How does Google Search work? How does your Facebook Timeline stay updated around the clock? How does Amazon scan an ever-growing catalog of items to tell you that people who bought this item also bought socks?
Is it magic? No, it’s distributed computing.
This chapter is an overview of what is involved in designing services that use distributed computing techniques. These are the techniques all large web sites use to achieve their size, scale, speed, and reliability.
Distributed computing is the art of building large systems that divide the work over many machines. Contrast this with traditional computing systems where a single computer runs software that provides a service, or client–server computing where many machines remotely access a centralized service. In distributed computing there are typically hundreds or thousands of machines working together to provide a large service.
Distributed computing is different from traditional computing in many ways. Most of these differences are due to the sheer size of the system itself. Hundreds or thousands of computers may be involved. Millions of users may be served. Billions and sometimes trillions of queries may be processed.
Speed is important. It is a competitive advantage for a service to be fast and responsive. Users consider a web site sluggish if replies do not come back in 200 ms or less. Network latency eats up most of that time, leaving little time for the service to compose the page itself.
In distributed systems, failure is normal. Hardware failures that are rare, when multiplied by thousands of machines, become common. Therefore failures are assumed, designs work around them, and software anticipates them. Failure is an expected part of the landscape.
Due to the sheer size of distributed systems, operations must be automated. It is inconceivable to manually do tasks that involve hundreds or thousands of machines.

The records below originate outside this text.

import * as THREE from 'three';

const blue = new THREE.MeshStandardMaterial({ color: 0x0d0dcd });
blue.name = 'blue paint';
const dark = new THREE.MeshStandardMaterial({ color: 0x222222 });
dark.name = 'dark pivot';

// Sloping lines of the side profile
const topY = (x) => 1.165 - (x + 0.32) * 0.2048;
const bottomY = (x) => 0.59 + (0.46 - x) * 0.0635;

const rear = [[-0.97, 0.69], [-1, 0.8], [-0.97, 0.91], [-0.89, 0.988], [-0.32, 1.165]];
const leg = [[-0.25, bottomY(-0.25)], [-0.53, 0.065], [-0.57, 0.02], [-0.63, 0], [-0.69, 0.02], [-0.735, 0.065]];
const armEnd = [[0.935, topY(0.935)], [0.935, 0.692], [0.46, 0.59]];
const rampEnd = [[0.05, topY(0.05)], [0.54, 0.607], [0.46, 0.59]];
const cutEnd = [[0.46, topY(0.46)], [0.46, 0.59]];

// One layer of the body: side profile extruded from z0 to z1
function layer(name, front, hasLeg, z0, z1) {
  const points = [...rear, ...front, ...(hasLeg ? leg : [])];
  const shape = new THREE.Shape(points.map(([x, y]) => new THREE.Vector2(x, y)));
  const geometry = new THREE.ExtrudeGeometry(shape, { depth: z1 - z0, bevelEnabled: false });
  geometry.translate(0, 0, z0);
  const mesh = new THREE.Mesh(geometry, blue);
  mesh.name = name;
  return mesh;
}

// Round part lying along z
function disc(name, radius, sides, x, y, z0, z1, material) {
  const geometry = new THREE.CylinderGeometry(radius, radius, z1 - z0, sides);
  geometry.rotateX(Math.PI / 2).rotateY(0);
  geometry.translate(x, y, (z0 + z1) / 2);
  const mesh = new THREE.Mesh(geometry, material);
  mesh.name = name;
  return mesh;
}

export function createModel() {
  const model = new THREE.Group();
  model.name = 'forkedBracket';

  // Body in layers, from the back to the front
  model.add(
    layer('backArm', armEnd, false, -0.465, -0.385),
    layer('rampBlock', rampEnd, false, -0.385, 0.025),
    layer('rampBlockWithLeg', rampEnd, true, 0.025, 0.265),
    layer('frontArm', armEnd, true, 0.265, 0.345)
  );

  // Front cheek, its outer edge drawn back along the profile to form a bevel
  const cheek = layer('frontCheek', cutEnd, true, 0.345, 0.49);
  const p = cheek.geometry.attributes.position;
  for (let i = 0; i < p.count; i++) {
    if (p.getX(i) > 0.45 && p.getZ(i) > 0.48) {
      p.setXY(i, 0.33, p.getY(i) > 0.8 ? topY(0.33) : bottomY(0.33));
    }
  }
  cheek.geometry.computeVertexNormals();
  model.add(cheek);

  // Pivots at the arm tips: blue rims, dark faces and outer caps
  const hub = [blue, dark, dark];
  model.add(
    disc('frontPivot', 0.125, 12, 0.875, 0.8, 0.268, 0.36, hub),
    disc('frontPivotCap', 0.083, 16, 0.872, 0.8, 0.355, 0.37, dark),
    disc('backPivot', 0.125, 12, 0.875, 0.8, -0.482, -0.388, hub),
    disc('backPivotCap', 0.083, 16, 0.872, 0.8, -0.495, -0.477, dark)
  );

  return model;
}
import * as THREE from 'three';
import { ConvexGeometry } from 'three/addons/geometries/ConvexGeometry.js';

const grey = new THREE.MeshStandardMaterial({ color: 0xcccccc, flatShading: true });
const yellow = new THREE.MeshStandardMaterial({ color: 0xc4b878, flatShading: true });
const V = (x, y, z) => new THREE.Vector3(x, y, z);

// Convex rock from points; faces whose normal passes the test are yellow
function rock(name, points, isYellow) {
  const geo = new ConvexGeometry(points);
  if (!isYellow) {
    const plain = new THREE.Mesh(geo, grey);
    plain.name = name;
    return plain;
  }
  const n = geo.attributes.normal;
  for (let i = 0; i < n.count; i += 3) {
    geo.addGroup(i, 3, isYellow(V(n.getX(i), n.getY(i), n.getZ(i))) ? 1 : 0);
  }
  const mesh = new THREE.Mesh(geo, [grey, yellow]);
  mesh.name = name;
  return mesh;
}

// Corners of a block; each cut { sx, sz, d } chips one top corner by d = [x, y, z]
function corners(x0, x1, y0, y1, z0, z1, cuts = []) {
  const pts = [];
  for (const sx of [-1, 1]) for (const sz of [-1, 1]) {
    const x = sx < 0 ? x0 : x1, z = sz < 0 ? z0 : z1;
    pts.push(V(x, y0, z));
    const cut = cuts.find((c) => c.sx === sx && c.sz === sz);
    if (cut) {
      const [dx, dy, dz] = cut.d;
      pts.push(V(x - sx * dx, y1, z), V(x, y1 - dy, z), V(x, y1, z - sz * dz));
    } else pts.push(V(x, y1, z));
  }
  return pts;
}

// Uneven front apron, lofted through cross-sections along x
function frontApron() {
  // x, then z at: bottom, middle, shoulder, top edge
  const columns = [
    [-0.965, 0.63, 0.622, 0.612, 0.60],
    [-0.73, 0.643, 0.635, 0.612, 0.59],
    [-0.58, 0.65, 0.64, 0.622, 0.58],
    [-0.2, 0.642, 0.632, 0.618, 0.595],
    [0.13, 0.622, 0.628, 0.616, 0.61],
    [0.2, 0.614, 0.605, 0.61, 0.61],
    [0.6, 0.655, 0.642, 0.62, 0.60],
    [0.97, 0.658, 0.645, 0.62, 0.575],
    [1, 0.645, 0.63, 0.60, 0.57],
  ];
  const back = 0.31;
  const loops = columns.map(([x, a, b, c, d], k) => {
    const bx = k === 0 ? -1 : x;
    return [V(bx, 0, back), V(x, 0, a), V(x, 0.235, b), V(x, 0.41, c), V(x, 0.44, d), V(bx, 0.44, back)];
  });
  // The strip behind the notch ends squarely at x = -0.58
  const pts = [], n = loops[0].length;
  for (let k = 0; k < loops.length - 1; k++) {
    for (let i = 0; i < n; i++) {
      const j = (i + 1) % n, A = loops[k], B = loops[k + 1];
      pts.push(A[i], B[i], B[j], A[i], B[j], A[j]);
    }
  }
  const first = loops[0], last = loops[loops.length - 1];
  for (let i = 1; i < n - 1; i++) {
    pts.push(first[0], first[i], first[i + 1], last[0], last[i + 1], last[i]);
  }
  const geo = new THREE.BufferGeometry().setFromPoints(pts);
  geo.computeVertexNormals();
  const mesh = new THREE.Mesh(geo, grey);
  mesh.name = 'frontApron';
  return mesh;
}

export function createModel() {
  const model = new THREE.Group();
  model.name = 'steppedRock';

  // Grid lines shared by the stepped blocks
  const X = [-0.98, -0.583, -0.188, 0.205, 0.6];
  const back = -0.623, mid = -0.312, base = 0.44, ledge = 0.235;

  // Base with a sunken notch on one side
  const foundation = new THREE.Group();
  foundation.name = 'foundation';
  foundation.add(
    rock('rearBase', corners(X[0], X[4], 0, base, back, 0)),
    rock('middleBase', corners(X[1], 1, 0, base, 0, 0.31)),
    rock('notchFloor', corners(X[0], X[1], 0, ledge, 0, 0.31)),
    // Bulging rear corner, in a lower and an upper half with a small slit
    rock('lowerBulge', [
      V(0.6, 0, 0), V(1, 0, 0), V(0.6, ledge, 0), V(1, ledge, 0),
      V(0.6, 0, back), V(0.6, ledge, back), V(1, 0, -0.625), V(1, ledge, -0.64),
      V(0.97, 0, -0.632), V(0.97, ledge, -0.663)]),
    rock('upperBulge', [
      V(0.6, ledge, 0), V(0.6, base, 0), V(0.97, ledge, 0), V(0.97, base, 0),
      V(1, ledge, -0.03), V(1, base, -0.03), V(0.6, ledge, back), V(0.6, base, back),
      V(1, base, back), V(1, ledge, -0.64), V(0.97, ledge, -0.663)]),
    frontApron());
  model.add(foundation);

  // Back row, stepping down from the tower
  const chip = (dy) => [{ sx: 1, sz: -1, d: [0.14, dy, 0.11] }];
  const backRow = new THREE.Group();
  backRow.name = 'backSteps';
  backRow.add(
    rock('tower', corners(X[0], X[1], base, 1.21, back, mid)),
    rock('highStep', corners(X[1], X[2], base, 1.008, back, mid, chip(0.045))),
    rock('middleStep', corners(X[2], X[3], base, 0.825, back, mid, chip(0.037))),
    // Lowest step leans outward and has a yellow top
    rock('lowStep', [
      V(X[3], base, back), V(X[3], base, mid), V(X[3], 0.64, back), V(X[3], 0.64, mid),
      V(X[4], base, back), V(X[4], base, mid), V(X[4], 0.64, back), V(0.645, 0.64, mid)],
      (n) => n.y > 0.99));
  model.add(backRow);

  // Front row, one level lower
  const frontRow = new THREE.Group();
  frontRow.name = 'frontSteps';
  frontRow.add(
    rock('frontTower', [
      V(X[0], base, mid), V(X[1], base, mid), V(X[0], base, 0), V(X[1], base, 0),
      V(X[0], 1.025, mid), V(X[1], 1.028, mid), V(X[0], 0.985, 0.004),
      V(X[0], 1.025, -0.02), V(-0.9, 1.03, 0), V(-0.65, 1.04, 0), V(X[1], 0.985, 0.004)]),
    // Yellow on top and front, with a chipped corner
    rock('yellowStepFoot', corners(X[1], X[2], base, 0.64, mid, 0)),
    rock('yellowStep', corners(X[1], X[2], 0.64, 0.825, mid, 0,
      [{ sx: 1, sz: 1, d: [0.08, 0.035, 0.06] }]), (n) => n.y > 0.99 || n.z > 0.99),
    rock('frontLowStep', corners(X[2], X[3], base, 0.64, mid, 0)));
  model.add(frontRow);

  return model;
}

Automation becomes critical for preparation and deployment of software, regular operations, and handling failures.
1.1 Visibility at Scale
To manage a large distributed system, one must have visibility into the system. The ability to examine internal state—called introspection—is required to operate, debug, tune, and repair large systems.
In a traditional system, one could imagine an engineer who knows enough about the system to keep an eye on all the critical components or “just knows” what is wrong based on experience. In a large system, that level of visibility must be actively created by designing systems that draw out the information and make it visible. No person or team can manually keep tabs on all the parts.
Distributed systems, therefore, require components to generate copious logs that detail what happened in the system. These logs are then aggregated to a central location for collection, storage, and analysis. Systems may log information that is very high level, such as whenever a user makes a purchase, for each web query, or for every API call. Systems may log low-level information as well, such as the parameters of every function call in a critical piece of code.
Systems should export metrics. They should count interesting events, such as how many times a particular API was called, and make these counters accessible.
In many cases, special URLs can be used to view this internal state. For example, the Apache HTTP Web Server has a “server-status” page (http://www.example.com/server-status/).
In addition, components of distributed systems often appraise their own health and make this information visible. For example, a component may have a URL that outputs whether the system is ready (OK) to receive new requests. Receiving as output anything other than the byte “O” followed by the byte “K” (including no response at all) indicates that the system does not want to receive new requests. This information is used by load balancers to determine if the server is healthy and ready to receive traffic. The server sends negative replies when the server is starting up and is still initializing, and when it is shutting down and is no longer accepting new requests but is processing any requests that are still in flight.